Exercise requirements: Wherever the word "outline" appears in a line of the records, copy that line.

───

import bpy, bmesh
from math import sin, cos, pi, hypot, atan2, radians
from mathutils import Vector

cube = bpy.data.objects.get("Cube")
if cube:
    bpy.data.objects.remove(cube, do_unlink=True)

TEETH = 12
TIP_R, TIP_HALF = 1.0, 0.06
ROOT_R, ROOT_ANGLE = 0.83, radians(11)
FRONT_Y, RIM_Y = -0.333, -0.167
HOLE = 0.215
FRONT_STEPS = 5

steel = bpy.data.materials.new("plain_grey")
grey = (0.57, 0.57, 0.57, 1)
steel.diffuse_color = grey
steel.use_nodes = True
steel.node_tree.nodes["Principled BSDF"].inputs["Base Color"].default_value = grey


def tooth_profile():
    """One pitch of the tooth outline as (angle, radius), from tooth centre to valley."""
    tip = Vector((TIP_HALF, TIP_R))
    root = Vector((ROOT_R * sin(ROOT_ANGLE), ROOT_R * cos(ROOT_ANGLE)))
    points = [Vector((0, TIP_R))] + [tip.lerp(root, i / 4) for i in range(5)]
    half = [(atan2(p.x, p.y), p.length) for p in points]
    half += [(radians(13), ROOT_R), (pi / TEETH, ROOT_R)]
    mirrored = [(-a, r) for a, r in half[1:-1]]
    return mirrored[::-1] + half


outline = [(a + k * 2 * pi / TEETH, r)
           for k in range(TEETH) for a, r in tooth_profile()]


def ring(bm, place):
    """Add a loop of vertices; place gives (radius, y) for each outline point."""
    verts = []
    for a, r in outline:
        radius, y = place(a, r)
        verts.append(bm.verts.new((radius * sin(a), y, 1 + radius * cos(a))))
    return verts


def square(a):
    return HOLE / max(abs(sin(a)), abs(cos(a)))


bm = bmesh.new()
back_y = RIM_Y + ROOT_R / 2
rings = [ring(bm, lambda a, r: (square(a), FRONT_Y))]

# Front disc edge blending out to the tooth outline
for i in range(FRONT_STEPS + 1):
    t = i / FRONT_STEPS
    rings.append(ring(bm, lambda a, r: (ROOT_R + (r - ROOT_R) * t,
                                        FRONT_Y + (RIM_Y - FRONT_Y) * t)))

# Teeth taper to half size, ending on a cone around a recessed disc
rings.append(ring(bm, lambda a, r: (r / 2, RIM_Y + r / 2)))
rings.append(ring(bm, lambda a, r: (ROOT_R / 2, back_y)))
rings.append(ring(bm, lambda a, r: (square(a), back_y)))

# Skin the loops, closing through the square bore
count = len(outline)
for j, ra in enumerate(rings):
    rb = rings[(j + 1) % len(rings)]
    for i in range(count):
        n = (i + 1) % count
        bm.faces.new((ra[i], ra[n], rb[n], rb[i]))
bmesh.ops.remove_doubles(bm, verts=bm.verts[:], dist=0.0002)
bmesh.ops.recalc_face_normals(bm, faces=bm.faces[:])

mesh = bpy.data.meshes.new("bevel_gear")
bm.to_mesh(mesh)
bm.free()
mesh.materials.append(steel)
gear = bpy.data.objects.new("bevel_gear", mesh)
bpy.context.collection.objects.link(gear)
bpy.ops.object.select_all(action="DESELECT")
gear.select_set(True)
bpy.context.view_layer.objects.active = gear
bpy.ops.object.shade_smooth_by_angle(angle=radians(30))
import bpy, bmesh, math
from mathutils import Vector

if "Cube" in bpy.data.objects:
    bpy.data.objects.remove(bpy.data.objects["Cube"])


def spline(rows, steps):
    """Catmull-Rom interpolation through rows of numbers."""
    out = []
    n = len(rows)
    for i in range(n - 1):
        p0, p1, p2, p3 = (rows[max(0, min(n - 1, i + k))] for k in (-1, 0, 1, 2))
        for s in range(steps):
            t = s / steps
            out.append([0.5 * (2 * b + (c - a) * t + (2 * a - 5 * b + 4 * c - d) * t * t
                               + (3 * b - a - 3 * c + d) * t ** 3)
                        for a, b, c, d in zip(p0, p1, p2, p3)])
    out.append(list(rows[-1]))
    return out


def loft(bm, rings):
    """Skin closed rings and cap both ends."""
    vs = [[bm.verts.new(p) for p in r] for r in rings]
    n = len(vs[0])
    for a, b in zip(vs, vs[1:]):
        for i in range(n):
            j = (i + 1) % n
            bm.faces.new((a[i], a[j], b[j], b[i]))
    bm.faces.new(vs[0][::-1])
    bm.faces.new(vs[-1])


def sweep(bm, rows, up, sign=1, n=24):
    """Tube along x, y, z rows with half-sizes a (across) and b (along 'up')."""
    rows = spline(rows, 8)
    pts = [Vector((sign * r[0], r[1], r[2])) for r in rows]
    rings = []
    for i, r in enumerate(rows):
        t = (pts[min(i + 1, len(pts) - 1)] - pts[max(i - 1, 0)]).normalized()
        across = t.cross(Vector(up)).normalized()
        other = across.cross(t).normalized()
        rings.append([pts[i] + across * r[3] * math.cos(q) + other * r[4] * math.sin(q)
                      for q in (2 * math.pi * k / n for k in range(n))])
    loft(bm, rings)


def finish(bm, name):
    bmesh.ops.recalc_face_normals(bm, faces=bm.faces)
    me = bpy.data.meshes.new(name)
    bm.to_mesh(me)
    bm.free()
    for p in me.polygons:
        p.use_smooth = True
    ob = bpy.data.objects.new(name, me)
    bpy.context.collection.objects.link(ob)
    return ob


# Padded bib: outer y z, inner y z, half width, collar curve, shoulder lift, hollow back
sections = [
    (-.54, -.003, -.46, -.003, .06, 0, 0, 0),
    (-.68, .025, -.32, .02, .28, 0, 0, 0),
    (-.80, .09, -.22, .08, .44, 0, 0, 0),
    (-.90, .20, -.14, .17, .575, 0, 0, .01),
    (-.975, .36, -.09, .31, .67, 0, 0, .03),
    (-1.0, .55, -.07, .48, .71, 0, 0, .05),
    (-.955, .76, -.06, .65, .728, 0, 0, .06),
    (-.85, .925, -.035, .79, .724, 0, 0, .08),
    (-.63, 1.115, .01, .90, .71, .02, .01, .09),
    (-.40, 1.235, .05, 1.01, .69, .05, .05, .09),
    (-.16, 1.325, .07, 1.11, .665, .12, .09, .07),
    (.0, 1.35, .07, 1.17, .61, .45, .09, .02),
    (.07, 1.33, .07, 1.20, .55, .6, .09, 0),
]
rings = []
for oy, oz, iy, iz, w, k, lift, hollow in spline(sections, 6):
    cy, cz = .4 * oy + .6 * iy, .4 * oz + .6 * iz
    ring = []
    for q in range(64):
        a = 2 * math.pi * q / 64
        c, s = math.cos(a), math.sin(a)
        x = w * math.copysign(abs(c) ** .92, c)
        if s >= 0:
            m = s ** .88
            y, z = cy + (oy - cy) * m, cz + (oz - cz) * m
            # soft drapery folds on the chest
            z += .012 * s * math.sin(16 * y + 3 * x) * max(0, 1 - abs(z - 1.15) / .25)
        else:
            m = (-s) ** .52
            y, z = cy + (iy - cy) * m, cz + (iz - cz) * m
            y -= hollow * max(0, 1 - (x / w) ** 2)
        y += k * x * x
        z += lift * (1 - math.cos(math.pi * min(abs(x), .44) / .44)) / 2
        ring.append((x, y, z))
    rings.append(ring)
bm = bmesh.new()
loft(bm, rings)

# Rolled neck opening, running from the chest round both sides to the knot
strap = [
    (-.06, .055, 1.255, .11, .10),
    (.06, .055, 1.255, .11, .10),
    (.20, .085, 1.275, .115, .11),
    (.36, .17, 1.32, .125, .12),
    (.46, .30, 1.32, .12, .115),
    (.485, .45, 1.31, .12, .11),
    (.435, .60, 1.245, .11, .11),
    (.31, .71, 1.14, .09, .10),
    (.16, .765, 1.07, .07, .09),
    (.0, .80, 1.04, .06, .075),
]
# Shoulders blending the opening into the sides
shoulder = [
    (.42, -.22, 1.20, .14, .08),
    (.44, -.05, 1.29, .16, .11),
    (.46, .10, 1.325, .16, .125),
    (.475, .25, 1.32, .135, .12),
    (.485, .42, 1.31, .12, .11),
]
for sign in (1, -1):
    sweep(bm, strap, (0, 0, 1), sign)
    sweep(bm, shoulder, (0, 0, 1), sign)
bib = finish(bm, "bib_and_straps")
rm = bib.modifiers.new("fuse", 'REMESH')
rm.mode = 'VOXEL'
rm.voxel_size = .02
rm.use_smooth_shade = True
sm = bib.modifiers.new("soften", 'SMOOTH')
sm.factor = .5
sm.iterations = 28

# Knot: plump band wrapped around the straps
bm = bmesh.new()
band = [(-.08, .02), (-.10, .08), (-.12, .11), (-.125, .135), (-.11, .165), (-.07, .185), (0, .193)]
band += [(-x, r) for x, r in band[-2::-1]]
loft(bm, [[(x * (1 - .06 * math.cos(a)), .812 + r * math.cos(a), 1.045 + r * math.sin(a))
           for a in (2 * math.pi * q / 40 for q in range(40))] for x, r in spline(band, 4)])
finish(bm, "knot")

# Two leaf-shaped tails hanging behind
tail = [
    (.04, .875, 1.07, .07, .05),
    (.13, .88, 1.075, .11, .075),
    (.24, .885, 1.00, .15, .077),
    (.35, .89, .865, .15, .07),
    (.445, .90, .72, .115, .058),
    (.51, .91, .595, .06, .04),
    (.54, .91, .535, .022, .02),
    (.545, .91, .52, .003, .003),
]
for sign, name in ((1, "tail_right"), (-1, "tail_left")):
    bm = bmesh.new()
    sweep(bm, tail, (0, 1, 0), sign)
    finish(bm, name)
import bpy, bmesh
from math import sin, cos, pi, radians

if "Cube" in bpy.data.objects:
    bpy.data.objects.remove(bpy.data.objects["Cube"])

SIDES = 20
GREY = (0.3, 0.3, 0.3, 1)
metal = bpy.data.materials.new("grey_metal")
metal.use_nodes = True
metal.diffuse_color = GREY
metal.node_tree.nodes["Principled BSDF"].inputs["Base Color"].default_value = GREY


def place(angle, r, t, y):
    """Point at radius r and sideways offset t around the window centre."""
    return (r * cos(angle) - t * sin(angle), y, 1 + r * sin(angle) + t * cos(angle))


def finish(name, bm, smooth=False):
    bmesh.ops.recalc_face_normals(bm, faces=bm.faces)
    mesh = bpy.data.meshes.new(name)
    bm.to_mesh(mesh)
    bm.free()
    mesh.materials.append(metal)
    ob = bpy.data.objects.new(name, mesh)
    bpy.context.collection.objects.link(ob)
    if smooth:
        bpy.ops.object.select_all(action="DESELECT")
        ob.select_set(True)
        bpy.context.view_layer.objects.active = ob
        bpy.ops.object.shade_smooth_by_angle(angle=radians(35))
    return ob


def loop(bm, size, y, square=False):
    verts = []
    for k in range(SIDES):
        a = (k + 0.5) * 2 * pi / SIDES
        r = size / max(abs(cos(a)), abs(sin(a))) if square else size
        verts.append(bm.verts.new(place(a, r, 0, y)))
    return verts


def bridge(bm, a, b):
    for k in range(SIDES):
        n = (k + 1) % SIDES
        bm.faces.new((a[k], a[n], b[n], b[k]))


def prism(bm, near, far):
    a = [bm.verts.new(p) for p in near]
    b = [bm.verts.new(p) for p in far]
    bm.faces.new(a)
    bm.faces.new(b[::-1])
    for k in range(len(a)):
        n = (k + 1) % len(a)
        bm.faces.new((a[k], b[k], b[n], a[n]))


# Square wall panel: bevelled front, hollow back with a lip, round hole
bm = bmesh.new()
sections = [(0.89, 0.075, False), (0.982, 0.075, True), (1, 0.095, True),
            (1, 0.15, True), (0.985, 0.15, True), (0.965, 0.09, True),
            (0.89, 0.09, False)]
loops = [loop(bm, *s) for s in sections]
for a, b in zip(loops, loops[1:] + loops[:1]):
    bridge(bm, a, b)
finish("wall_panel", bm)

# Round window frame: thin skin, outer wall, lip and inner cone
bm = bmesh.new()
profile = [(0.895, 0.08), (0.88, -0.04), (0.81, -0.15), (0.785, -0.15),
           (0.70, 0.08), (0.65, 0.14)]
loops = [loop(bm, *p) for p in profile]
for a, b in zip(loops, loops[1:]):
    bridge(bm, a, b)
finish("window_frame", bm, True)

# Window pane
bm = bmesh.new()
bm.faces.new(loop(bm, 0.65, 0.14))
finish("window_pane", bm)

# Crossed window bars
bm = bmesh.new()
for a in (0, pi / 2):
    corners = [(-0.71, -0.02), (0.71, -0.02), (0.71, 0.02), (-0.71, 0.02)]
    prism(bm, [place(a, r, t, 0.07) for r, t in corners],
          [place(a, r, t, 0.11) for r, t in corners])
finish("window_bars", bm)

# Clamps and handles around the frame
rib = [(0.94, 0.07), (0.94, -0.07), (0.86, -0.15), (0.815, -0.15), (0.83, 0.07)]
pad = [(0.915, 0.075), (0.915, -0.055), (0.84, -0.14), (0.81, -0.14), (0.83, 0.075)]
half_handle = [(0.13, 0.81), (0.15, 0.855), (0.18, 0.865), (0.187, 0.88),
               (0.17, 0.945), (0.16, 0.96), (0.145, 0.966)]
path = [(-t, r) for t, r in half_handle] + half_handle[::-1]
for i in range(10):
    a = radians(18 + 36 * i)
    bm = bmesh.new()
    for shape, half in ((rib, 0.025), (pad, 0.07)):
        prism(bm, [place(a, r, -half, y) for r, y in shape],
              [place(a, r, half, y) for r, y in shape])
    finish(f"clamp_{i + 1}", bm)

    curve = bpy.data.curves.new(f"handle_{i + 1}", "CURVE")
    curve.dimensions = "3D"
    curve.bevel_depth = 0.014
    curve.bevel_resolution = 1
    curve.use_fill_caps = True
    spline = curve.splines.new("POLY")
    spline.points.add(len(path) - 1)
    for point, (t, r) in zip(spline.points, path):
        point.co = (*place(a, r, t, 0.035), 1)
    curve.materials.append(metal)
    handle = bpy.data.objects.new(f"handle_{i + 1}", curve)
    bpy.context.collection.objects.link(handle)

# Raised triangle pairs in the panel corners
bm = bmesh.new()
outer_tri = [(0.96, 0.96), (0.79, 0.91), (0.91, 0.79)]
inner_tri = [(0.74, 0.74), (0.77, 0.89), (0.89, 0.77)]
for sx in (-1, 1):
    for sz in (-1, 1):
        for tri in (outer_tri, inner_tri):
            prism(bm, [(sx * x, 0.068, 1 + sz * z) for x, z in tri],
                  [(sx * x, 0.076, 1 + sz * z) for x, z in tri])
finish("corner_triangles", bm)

───

Written solution:
    """One pitch of the tooth outline as (angle, radius), from tooth centre to valley."""
outline = [(a + k * 2 * pi / TEETH, r)
    """Add a loop of vertices; place gives (radius, y) for each outline point."""
    for a, r in outline:
# Front disc edge blending out to the tooth outline
count = len(outline)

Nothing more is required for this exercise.